The Gallup organization has a poll out showing that both Obama and Clinton beat McCain in the 12 swing states that either Bush or Kerry carried by 5% or less in 2004. Ohio would be in this group.
This is from the article posted on the Gallup website:
PRINCETON, NJ -- Democratic front-runner Barack Obama has a four-point advantage over presumptive Republican nominee John McCain among registered voters residing in states that were competitive in the 2004 election. Obama has a comfortable lead in states John Kerry won comfortably in 2004, as does McCain in states George W. Bush won easily....
Hillary Clinton also leads McCain by the same 47% to 43% margin among purple-state voters. But she does not fare quite as well as Obama does in blue states, and she trails McCain by a slightly larger margin than Obama does in red states.
Besides Ohio, the article lists the other states that are what they call "purple" states. Here is Gallup's list:
Based on this definition, the purple states include New Hampshire, Pennsylvania, Ohio, Michigan, Wisconsin, Minnesota, Iowa, Florida, Colorado, Nevada, New Mexico, and Oregon.

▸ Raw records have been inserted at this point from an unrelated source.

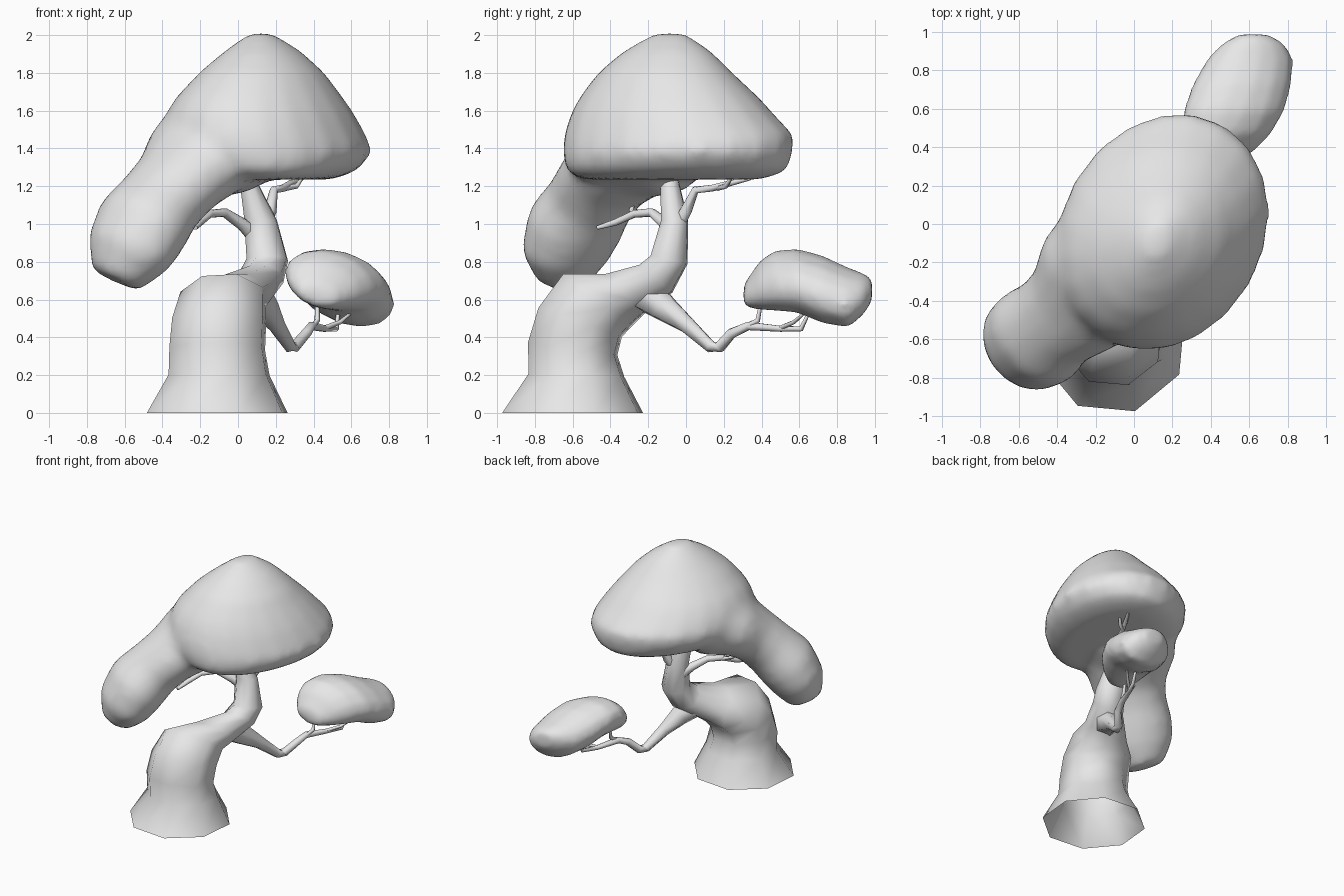
import bpy, bmesh, math
from mathutils import Vector

cube = bpy.data.objects.get("Cube")
if cube:
    bpy.data.objects.remove(cube, do_unlink=True)

grey = bpy.data.materials.new("plain_grey")
grey.use_nodes = True
grey.diffuse_color = (0.8, 0.8, 0.8, 1)
grey.node_tree.nodes["Principled BSDF"].inputs["Base Color"].default_value = (0.8, 0.8, 0.8, 1)

UP, BACK, SIDE = Vector((0, 0, 1)), Vector((0, 1, 0)), Vector((1, 0, 0))
DIAGONAL = Vector((1, -1, 0)).normalized()


def loft(bm, rows, sides=8, normal=None, tilts=None, ref=SIDE, skew=0.0,
         phase=0.0, open_base=False):
    """Skin elliptical sections (x, y, z, radius_a, radius_b) into a tube."""
    centres = [Vector(r[:3]) for r in rows]
    rings = []
    for i, row in enumerate(rows):
        t = normal or centres[min(i + 1, len(rows) - 1)] - centres[max(i - 1, 0)]
        if tilts:
            lean = math.radians(tilts[i])
            t = BACK * math.sin(lean) + UP * math.cos(lean)
        t = t.normalized()
        u = (ref - t * t.dot(ref)).normalized()
        v = t.cross(u)
        ring = []
        for k in range(sides):
            a = phase + math.tau * k / sides
            ring.append(bm.verts.new(centres[i] + u * row[3] * math.cos(a)
                                     + v * row[4] * math.sin(a + skew)))
        rings.append(ring)
    for low, high in zip(rings, rings[1:]):
        for k in range(sides):
            n = (k + 1) % sides
            bm.faces.new((low[k], low[n], high[n], high[k]))
    if not open_base:
        bm.faces.new(rings[0][::-1])
    bm.faces.new(rings[-1])


def finish(name, bm):
    bmesh.ops.recalc_face_normals(bm, faces=bm.faces)
    mesh = bpy.data.meshes.new(name)
    bm.to_mesh(mesh)
    bm.free()
    mesh.materials.append(grey)
    obj = bpy.data.objects.new(name, mesh)
    bpy.context.collection.objects.link(obj)
    bpy.ops.object.select_all(action='DESELECT')
    obj.select_set(True)
    bpy.context.view_layer.objects.active = obj
    bpy.ops.object.shade_smooth_by_angle(angle=math.radians(80))
    return obj


def blend(obj, voxel, repeats):
    """Fuse overlapping volumes into one soft skin."""
    remesh = obj.modifiers.new("fuse", 'REMESH')
    remesh.mode = 'VOXEL'
    remesh.voxel_size = voxel
    remesh.use_smooth_shade = True
    smooth = obj.modifiers.new("soften", 'SMOOTH')
    smooth.iterations = repeats


def branches(name, paths):
    bm = bmesh.new()
    for path in paths:
        loft(bm, [p + (p[3],) for p in path], sides=6)
    return finish(name, bm)


# Trunk: flared open foot, bend towards the back, then a tapering upper stem
bm = bmesh.new()
loft(bm, [(-.11, -.60, 0, .39, .39), (-.10, -.58, .20, .28, .265),
          (-.11, -.60, .34, .265, .25), (-.10, -.56, .48, .26, .245),
          (-.08, -.465, .60, .235, .24), (.0, -.325, .63, .18, .155),
          (.12, -.16, .71, .125, .12), (.155, -.09, .81, .115, .105),
          (.12, -.06, 1.02, .09, .075), (.05, -.09, 1.24, .045, .05),
          (.03, -.10, 1.36, .03, .03)],
     tilts=(0, 2, 8, 19, 36, 45, 40, 12, 0, -6, -6), phase=.3, open_base=True)
finish("trunk", bm)

# Low branch that dips and carries the small foliage pad
branches("low_branch", [
    [(.07, -.22, .64, .11), (.14, -.12, .56, .08), (.20, 0, .47, .05),
     (.275, .13, .35, .035), (.30, .18, .35, .033), (.36, .24, .42, .03),
     (.39, .33, .46, .025), (.46, .50, .445, .018), (.52, .61, .445, .015),
     (.53, .65, .53, .01)],
    [(.38, .29, .44, .02), (.42, .38, .49, .015), (.42, .40, .60, .01)],
    [(.46, .50, .45, .014), (.54, .57, .48, .012), (.60, .63, .53, .008)],
])

# Thin branches below the crown
branches("front_branch", [
    [(.08, -.06, .95, .05), (.02, -.11, 1.0, .035), (-.07, -.18, 1.06, .025),
     (-.15, -.27, 1.055, .022), (-.20, -.37, 1.01, .02), (-.225, -.47, .98, .012)],
    [(-.15, -.26, 1.05, .018), (-.22, -.29, 1.07, .014), (-.26, -.27, 1.14, .008)],
])
branches("back_branch", [
    [(.13, -.05, .98, .04), (.17, 0, 1.07, .035), (.19, .05, 1.18, .022),
     (.24, .14, 1.19, .02), (.28, .23, 1.215, .018), (.34, .34, 1.24, .01)],
    [(.25, .17, 1.19, .016), (.31, .21, 1.20, .014), (.35, .25, 1.26, .008)],
])

# Crown: broad dome given as spans per height
spans = [(1.235, -.10, .50, -.56, .40), (1.28, -.25, .63, -.64, .54),
         (1.38, -.40, .715, -.66, .57), (1.47, -.41, .68, -.65, .575),
         (1.57, -.39, .625, -.62, .48), (1.66, -.34, .565, -.575, .40),
         (1.80, -.21, .46, -.47, .25), (1.91, -.08, .34, -.34, .14),
         (1.975, .01, .24, -.23, .05), (2.01, .06, .18, -.17, .0)]
bm = bmesh.new()
loft(bm, [((x0 + x1) / 2, (y0 + y1) / 2, z, (x1 - x0) / 2, (y1 - y0) / 2)
          for z, x0, x1, y0, y1 in spans], sides=20, normal=UP, skew=.17)

# Drooping lobe: distance along the diagonal, offset across it, height, radii
lobe = [(-.14, .05, 1.44, .36, .30), (-.36, .08, 1.36, .36, .25),
        (-.53, .09, 1.23, .29, .21), (-.65, .07, 1.12, .26, .215),
        (-.77, .06, 1.0, .285, .235), (-.86, .04, .85, .265, .21),
        (-.92, .0, .70, .15, .13)]
half = math.sqrt(.5)
loft(bm, [((s + r) * half, (s - r) * half, z, a, b) for s, r, z, a, b in lobe],
     sides=14, ref=DIAGONAL)
blend(finish("crown", bm), .035, 9)

# Small foliage pad at the back
bm = bmesh.new()
loft(bm, [(.42, .305, .62, .10, .06), (.45, .39, .675, .19, .13),
          (.48, .47, .70, .235, .16), (.52, .59, .70, .265, .17),
          (.56, .72, .655, .26, .18), (.605, .86, .61, .225, .16),
          (.62, .94, .63, .16, .11), (.62, .985, .65, .08, .06)],
     sides=14, normal=BACK, skew=.25)
blend(finish("small_foliage", bm), .025, 5)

In 2004 John Kerry carried Pennsylvania, Michigan, Wisconsin, Minnesota,Oregon and New Hampshire. George W. Bush carried Ohio, Florida, Iowa, Colorado, Nevada, and New Mexico. This means that they split the 12 states equally, but the six states that Bush carried out of the 12 had more electoral votes. Consequently Bush carried the electoral collge by a 286 to 251 margin. A candidate has to get at least 270 votes to win the electoral college, which has a total of 537 votes. (The reason why 270 is the magic number is that there is not a way to get just 268 electoral college votes, which would be a majority of the 537 available votes.)
Thus, the trick for either Democrat is to hold the states that Kerry carried and pick up another 19 electoral votes. Either Ohio or Florida would give the Democratic nominee enough electoral votes. Ohio has 20 and Florida has 27. The Democratic nominee could also reach 270 by carrying Colorado, New Mexico, and Nevada, which would give him or her exactly 270. Add Iowa to the mix and you would have another 7, which would give you a total of 26. If you took those four additional states, you would have won more electoral votes than you would have winning Ohio and only one less than than you would have by winning Florida. Under any scenerio, though, Ohio will be an important state in this year's presidential election.
UPDATE: Please note that there are 538 electoral votes and not 537. Please read comments for correct math.